◆ **SOURCE RECORDS**
______________________________

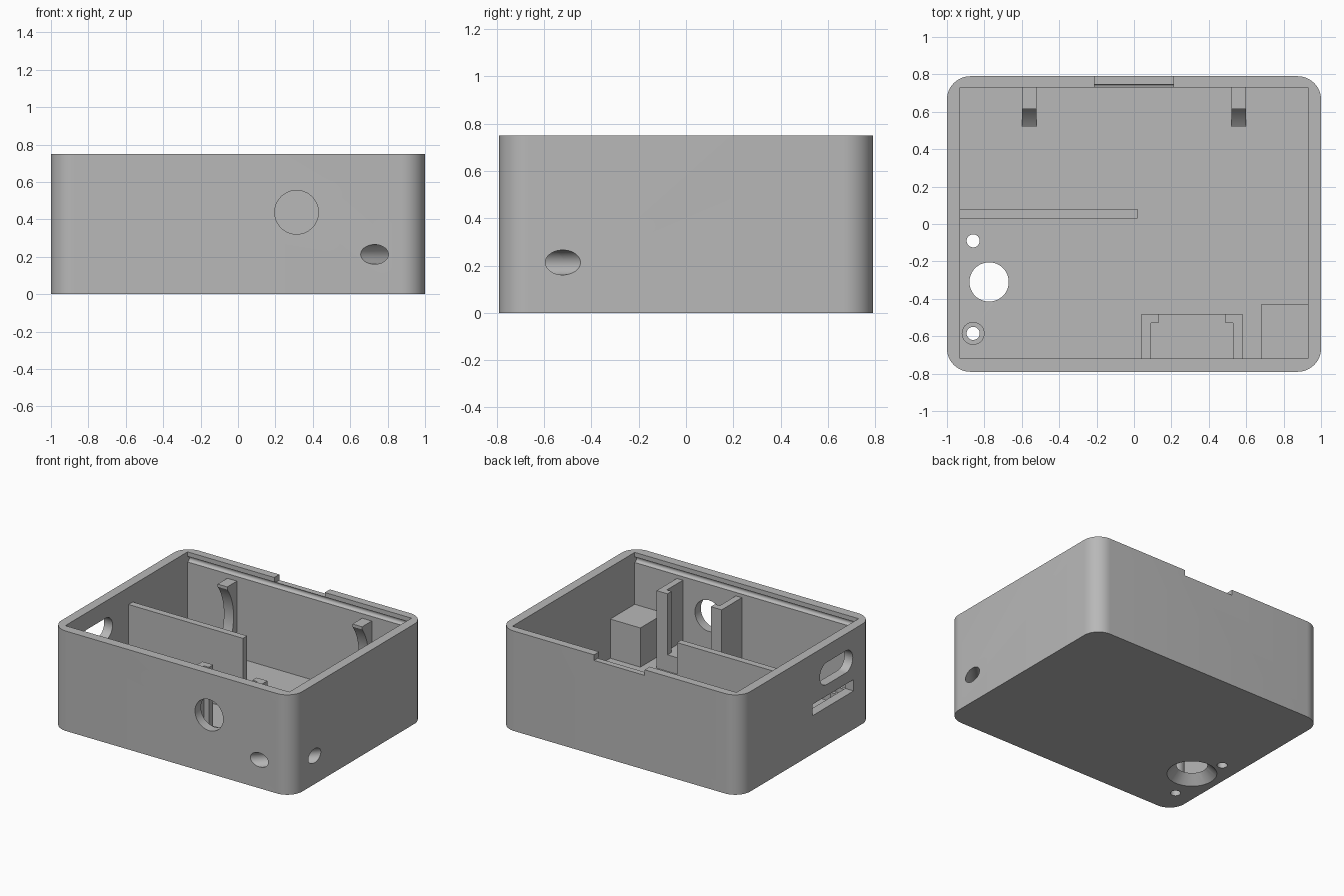
import bpy, bmesh, math
from mathutils import Matrix, Vector

old = bpy.data.objects.get("Cube")
if old:
    bpy.data.objects.remove(old, do_unlink=True)

grey = bpy.data.materials.new("plain grey")
grey.use_nodes = True
colour = (0.48, 0.48, 0.48, 1)
grey.diffuse_color = colour
grey.node_tree.nodes["Principled BSDF"].inputs["Base Color"].default_value = colour

HEIGHT, FLOOR = 0.75, 0.066
IN_X, IN_FRONT, IN_BACK = 0.93, -0.72, 0.73


def finish(name, bm):
    bmesh.ops.recalc_face_normals(bm, faces=bm.faces)
    mesh = bpy.data.meshes.new(name)
    bm.to_mesh(mesh)
    bm.free()
    mesh.materials.append(grey)
    ob = bpy.data.objects.new(name, mesh)
    bpy.context.collection.objects.link(ob)
    return ob


def prism(name, outline, axis, lo, hi):
    """Extrude a 2D outline along an axis."""
    place = {"x": lambda p, h: (h, p[0], p[1]),
             "y": lambda p, h: (p[0], h, p[1]),
             "z": lambda p, h: (p[0], p[1], h)}[axis]
    bm = bmesh.new()
    face = bm.faces.new([bm.verts.new(place(p, lo)) for p in outline])
    out = bmesh.ops.extrude_face_region(bm, geom=[face])
    shift = Vector(place((0, 0), hi - lo))
    bmesh.ops.translate(bm, vec=shift,
                        verts=[v for v in out["geom"] if isinstance(v, bmesh.types.BMVert)])
    return finish(name, bm)


def rect(x0, x1, y0, y1):
    return [(x0, y0), (x1, y0), (x1, y1), (x0, y1)]


def rounded(x0, x1, y0, y1, r, steps=12):
    pts = []
    corners = [(x1 - r, y1 - r), (x0 + r, y1 - r), (x0 + r, y0 + r), (x1 - r, y0 + r)]
    for k, (cx, cy) in enumerate(corners):
        for i in range(steps + 1):
            a = math.pi / 2 * (k + i / steps)
            pts.append((cx + r * math.cos(a), cy + r * math.sin(a)))
    return pts


def circle(cx, cy, r, n=48):
    return [(cx + r * math.cos(math.tau * i / n), cy + r * math.sin(math.tau * i / n))
            for i in range(n)]


def cone(name, r1, r2, depth, matrix):
    bm = bmesh.new()
    bmesh.ops.create_cone(bm, cap_ends=True, segments=48, radius1=r1, radius2=r2,
                          depth=depth, matrix=matrix)
    return finish(name, bm)


def cut(ob, cutters):
    for c in cutters:
        c.hide_render = True
        mod = ob.modifiers.new("cut", "BOOLEAN")
        mod.operation, mod.solver, mod.object = "DIFFERENCE", "EXACT", c
    bpy.context.view_layer.update()
    graph = bpy.context.evaluated_depsgraph_get()
    mesh = bpy.data.meshes.new_from_object(ob.evaluated_get(graph))
    ob.modifiers.clear()
    ob.data = mesh


# Case shell and its cutters
shell = prism("case_shell", rounded(-1, 1, -0.79, 0.79, 0.125), "z", 0, HEIGHT)
cavity = prism("cavity_cutter", rect(-IN_X, IN_X, IN_FRONT, IN_BACK), "z", FLOOR, 1)
notch = prism("notch_cutter", rect(-0.21, 0.21, 0.7, 0.9), "z", 0.708, 1)
grooves = [prism("groove_cutter", circle(y, 0.695, 0.021, 24), "x", -IN_X, IN_X)
           for y in (IN_FRONT, IN_BACK)]
front_hole = prism("front_hole_cutter", circle(0.313, 0.438, 0.117), "y", -0.9, -0.65)
side_slot = prism("side_slot_cutter", rounded(-0.55, -0.16, 0.457, 0.623, 0.0825), "x", -1.1, -0.9)
side_window = prism("side_window_cutter", rect(-0.56, -0.07, 0.287, 0.372), "x", -1.1, -0.9)

# Floor openings
screw_holes = [prism("screw_hole_cutter", circle(-0.86, y, 0.035, 32), "z", -0.1, 0.5)
               for y in (-0.09, -0.585)]
span = FLOOR + 0.02
slope = (0.17 - 0.105) / FLOOR
flare = cone("flared_hole_cutter", 0.17 + 0.01 * slope, 0.105 - 0.01 * slope, span,
             Matrix.Translation((-0.775, -0.31, FLOOR / 2)))
bore = prism("round_hole_cutter", circle(-0.775, -0.31, 0.105), "z", -0.1, 0.2)

# Strap tunnel running diagonally through the corner
tunnel = cone("strap_tunnel_cutter", 0.0525, 0.0525, 1.0,
              Matrix.Translation((0.865, -0.655, 0.213))
              @ Matrix.Rotation(math.radians(45), 4, "Z")
              @ Matrix.Rotation(math.radians(90), 4, "Y"))

cutters = [cavity, notch, *grooves, front_hole, side_slot, side_window,
           *screw_holes, flare, bore, tunnel]
cut(shell, cutters)
parts = [shell]

# Corner block around the strap tunnel
block = prism("strap_block", rect(0.68, 0.95, -0.74, -0.43), "z", 0.05, 0.36)
cut(block, [tunnel])
parts.append(block)

# Screw boss
boss = prism("screw_boss", circle(-0.86, -0.585, 0.061), "z", 0.05, 0.245)
cut(boss, [screw_holes[1]])
parts.append(boss)

# Partition wall
parts.append(prism("partition", rect(-0.95, 0.02, 0.03, 0.08), "z", 0.05, 0.622))

# Board holder: a pair of hooked posts on a low ledge
MID = 0.31
for side, label in ((-1, "right"), (1, "left")):
    hook = [(0.27, -0.74), (0.27, -0.48), (0.18, -0.48), (0.18, -0.53),
            (0.22, -0.53), (0.22, -0.74)]
    parts.append(prism("holder_post_" + label, [(MID + side * x, y) for x, y in hook],
                       "z", 0.05, 0.648))
parts.append(prism("holder_ledge", rect(0.085, 0.535, -0.74, -0.48), "z", 0.05, 0.19))

# Curved cradle ribs on the back wall
cy, cz, r = 0.298, 0.39, 0.392
top, low = math.asin((0.62 - cz) / r), math.asin((0.05 - cz) / r)
arc = [(cy + r * math.cos(a), cz + r * math.sin(a))
       for a in (top + (low - top) * i / 24 for i in range(25))]
rib = [(0.75, 0.05), (0.75, 0.64), (arc[0][0], 0.64)] + arc
for x, label in ((-0.56, "right"), (0.56, "left")):
    parts.append(prism("cradle_rib_" + label, rib, "x", x - 0.04, x + 0.04))

# Cutters are no longer needed
for c in cutters:
    bpy.data.objects.remove(c, do_unlink=True)

# Smooth the curves, keep the edges sharp
bpy.ops.object.select_all(action="DESELECT")
for ob in parts:
    ob.select_set(True)
bpy.context.view_layer.objects.active = shell
bpy.ops.object.shade_smooth_by_angle(angle=math.radians(30))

______________________________

◆ **WHAT THIS TASK INVOLVES**
Repeat word for word from the line holding "top, low = math.asin((0.62" down to the last line above, including both.

◆ **ANSWER AREA**
top, low = math.asin((0.62 - cz) / r), math.asin((0.05 - cz) / r)
arc = [(cy + r * math.cos(a), cz + r * math.sin(a))
       for a in (top + (low - top) * i / 24 for i in range(25))]
rib = [(0.75, 0.05), (0.75, 0.64), (arc[0][0], 0.64)] + arc
for x, label in ((-0.56, "right"), (0.56, "left")):
    parts.append(prism("cradle_rib_" + label, rib, "x", x - 0.04, x + 0.04))

# Cutters are no longer needed
for c in cutters:
    bpy.data.objects.remove(c, do_unlink=True)

# Smooth the curves, keep the edges sharp
bpy.ops.object.select_all(action="DESELECT")
for ob in parts:
    ob.select_set(True)
bpy.context.view_layer.objects.active = shell
bpy.ops.object.shade_smooth_by_angle(angle=math.radians(30))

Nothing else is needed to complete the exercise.